YOUR GOAL: Write only how many lines in this data include "grey".

RECORDS TO PROCESS:
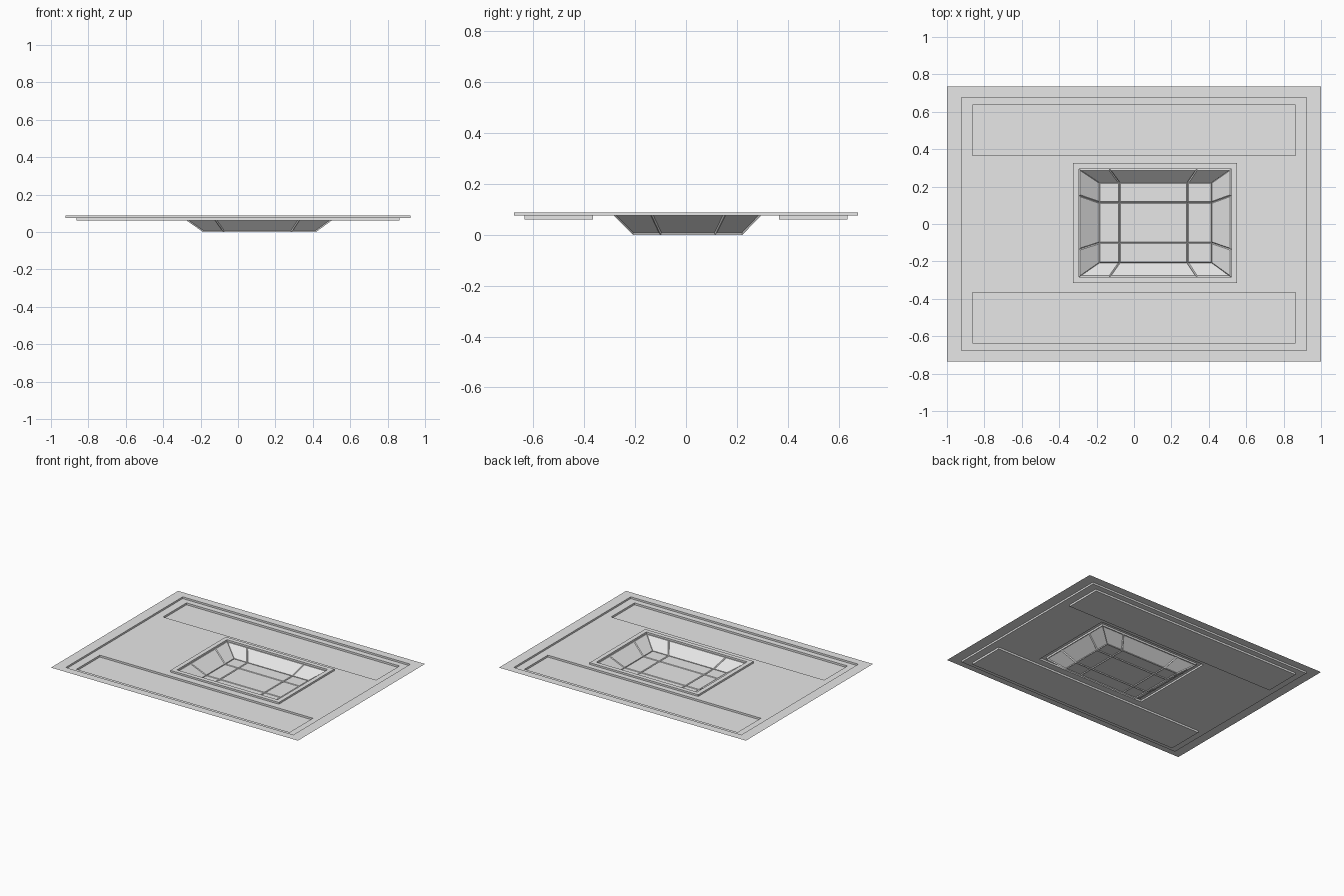
import bpy, bmesh

if "Cube" in bpy.data.objects:
    bpy.data.objects.remove(bpy.data.objects["Cube"], do_unlink=True)

grey = bpy.data.materials.new("light_grey")
grey.use_nodes = True
grey.diffuse_color = (0.8, 0.8, 0.8, 1)
grey.node_tree.nodes["Principled BSDF"].inputs["Base Color"].default_value = (0.8, 0.8, 0.8, 1)

TOP, DECK, LOW = 0.088, 0.075, 0.061          # sheet levels
OUTER = (-1, 1, -0.735, 0.735)                # rectangles: x0, x1, y0, y1
RECESS = (-0.922, 0.922, -0.677, 0.677)
TRAYS = {"front_tray": (-0.863, 0.863, -0.636, -0.366),
         "back_tray": (-0.863, 0.863, 0.366, 0.636)}
RIM = (-0.327, 0.552, -0.316, 0.326)
PIT = (-0.295, 0.52, -0.284, 0.294)


def finish(name, bm):
    mesh = bpy.data.meshes.new(name)
    bm.to_mesh(mesh)
    bm.free()
    mesh.materials.append(grey)
    obj = bpy.data.objects.new(name, mesh)
    bpy.context.collection.objects.link(obj)
    return obj


def terrace(name, steps, floor=False):
    """Join nested rectangles at given heights into a stepped sheet."""
    bm = bmesh.new()
    loops = []
    for (x0, x1, y0, y1), z in steps:
        corners = [(x0, y0), (x1, y0), (x1, y1), (x0, y1)]
        loops.append([bm.verts.new((x, y, z)) for x, y in corners])
    for a, b in zip(loops, loops[1:]):
        for i in range(4):
            j = (i + 1) % 4
            bm.faces.new((a[i], a[j], b[j], b[i]))
    if floor:
        bm.faces.new(loops[-1])
    return finish(name, bm)


# Outer border and its step down
terrace("border", [(OUTER, TOP), (RECESS, TOP), (RECESS, DECK)])

# Sunken trays at front and back
for name, rect in TRAYS.items():
    terrace(name, [(rect, DECK), (rect, LOW)], floor=True)

# Raised rim around the pit
terrace("pit_rim", [(RIM, DECK), (RIM, TOP), (PIT, TOP), (PIT, DECK)])

# Deck sheet with openings for the trays and the pit
holes = list(TRAYS.values()) + [RIM]
xs = sorted({x for r in holes + [RECESS] for x in r[:2]})
ys = sorted({y for r in holes + [RECESS] for y in r[2:]})
bm = bmesh.new()
for x0, x1 in zip(xs, xs[1:]):
    for y0, y1 in zip(ys, ys[1:]):
        cx, cy = (x0 + x1) / 2, (y0 + y1) / 2
        if any(r[0] < cx < r[1] and r[2] < cy < r[3] for r in holes):
            continue
        bm.faces.new([bm.verts.new((x, y, DECK))
                      for x, y in ((x0, y0), (x1, y0), (x1, y1), (x0, y1))])
bmesh.ops.remove_doubles(bm, verts=bm.verts, dist=0.0001)
bmesh.ops.dissolve_limit(bm, angle_limit=0.01, verts=bm.verts, edges=bm.edges)
finish("deck", bm)

# Pit of sloped walls and floor, divided into panels by narrow grooves
top_x, top_y = (-0.295, -0.13, 0.335, 0.52), (-0.284, -0.135, 0.152, 0.294)
low_x, low_y = (-0.187, -0.077, 0.286, 0.417), (-0.209, -0.1, 0.115, 0.222)
bm = bmesh.new()
low = [[bm.verts.new((x, y, 0)) for x in low_x] for y in low_y]
top = [[bm.verts.new((x, y, DECK)) for x in top_x] for y in top_y]
for i in range(3):
    for j in range(3):
        bm.faces.new((low[j][i], low[j][i + 1], low[j + 1][i + 1], low[j + 1][i]))
    bm.faces.new((top[0][i], top[0][i + 1], low[0][i + 1], low[0][i]))
    bm.faces.new((low[3][i], low[3][i + 1], top[3][i + 1], top[3][i]))
    bm.faces.new((top[i][0], low[i][0], low[i + 1][0], top[i + 1][0]))
    bm.faces.new((low[i][3], top[i][3], top[i + 1][3], low[i + 1][3]))
for v in [v for v in bm.verts if not v.link_faces]:
    bm.verts.remove(v)
bm.normal_update()
bmesh.ops.inset_individual(bm, faces=bm.faces[:], thickness=0.005, depth=0.006,
                           use_even_offset=True)
finish("pit_panels", bm)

ANSWER BELOW: 5